The workers were with five other employees at what is known as the C Tank Farm, where underground nuclear storage tanks are located.
One of the workers affected on Monday complained of a “burning lungs” sensation. Both were taken to the Hanford on site medical center.
Three additional employees smelled the vapors, but so far have not chosen to seek medical attention. The remaining two workers smelled no chemicals at all because they were wearing air tanks, similar to what firefighters use, to keep themselves safe. None of the other workers were wearing respiratory protection devices.
Washington River Protection Solutions (WRPS), the lead contractor at Hanford's tank farms, issued a short statement about Monday's vapor incident: "Two WRPS employees were sent to the site medical provider for evaluation today for potential exposure to chemical vapors in Hanford’s C Farm. Seven workers were in the farm. Tank waste retrieval operations were stopped and the farm was immediately evacuated as a precaution about 1 p.m. Both employees were cleared to return to work late Monday afternoon.
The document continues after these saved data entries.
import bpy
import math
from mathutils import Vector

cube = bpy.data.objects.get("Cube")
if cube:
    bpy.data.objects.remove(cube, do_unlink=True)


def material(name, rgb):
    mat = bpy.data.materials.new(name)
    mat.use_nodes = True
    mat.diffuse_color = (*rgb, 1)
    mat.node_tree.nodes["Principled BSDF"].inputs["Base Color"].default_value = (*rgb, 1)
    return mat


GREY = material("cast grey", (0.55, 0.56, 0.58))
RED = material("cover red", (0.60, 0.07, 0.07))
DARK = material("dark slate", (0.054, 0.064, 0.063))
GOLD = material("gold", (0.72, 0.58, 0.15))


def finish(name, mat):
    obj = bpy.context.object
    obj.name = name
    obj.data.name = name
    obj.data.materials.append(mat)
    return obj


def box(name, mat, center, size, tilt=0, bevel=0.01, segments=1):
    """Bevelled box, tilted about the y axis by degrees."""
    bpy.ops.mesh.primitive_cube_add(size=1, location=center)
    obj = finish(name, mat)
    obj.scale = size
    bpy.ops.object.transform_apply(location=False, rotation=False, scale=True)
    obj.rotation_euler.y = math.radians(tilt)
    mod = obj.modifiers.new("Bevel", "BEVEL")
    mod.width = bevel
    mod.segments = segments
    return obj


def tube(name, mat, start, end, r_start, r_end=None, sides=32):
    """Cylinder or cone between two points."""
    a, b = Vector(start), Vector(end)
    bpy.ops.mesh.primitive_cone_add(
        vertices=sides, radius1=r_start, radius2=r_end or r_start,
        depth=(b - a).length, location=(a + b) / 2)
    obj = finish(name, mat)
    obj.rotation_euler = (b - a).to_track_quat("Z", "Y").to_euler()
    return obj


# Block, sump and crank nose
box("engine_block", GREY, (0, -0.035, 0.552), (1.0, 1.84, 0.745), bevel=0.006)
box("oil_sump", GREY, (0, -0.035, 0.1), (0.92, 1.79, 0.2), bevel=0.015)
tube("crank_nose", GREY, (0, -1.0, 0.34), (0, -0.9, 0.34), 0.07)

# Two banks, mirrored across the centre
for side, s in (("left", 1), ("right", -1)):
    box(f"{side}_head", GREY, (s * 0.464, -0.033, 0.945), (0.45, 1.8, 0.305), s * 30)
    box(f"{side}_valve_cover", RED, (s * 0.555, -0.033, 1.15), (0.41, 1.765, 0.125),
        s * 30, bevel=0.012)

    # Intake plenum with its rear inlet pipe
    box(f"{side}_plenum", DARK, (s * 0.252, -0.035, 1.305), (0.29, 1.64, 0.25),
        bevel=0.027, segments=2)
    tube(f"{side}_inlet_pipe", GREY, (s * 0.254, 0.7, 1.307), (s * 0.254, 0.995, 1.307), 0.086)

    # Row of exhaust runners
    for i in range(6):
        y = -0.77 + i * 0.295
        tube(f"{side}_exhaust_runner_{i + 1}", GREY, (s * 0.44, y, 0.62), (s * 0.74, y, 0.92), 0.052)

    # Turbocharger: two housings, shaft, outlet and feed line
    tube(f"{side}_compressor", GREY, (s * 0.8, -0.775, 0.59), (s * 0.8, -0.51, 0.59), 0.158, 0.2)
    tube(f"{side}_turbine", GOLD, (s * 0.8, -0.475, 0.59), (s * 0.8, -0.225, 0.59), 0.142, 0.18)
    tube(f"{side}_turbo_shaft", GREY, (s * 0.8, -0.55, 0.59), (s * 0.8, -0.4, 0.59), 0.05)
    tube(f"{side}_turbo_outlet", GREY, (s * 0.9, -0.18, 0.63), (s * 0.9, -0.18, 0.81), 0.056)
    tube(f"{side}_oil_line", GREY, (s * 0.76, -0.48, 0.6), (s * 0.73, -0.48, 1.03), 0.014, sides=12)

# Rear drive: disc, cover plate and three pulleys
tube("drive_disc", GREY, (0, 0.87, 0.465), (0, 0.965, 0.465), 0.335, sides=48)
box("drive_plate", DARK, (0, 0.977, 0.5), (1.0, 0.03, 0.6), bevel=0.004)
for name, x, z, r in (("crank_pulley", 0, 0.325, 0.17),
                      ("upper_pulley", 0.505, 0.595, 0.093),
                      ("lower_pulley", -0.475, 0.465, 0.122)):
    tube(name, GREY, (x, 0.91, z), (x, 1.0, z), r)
Access to C Farm remains restricted at this time."
In most locations at Hanford it is not mandatory, but voluntary, to wear respiratory personal protection devices. In the area where most of the exposures have taken place since March, the A Farm Complex, it is currently mandatory to wear a respirator.
Since the first workers got sick six weeks ago, WRPS has reinstituted a chemical vapor safety team. The company said it is implementing “corrective actions” and has asked for an independent expert review panel to see what more can be done.
“While a number of steps have been taken and improvements made in recent years to address chemical vapors hazards, the latest set of exposures shows that more work needs to be done,” said WRPS President and Project Manager Dave Olson.
Despite those steps, Hanford workers tell KING the company’s response isn’t comprehensive enough to ensure their safety.
“It will probably take three or four more people to get sick before they decide to put all of the farms on respirators. They don’t want to do it because it would be an admission that there’s a real problem,” said one KING source who wanted to remain anonymous.
Several scientific studies have shown that even small exposures to chemical vapors associated with nuclear waste tanks can cause cancer and other conditions such as chronic respiratory disease and brain damage.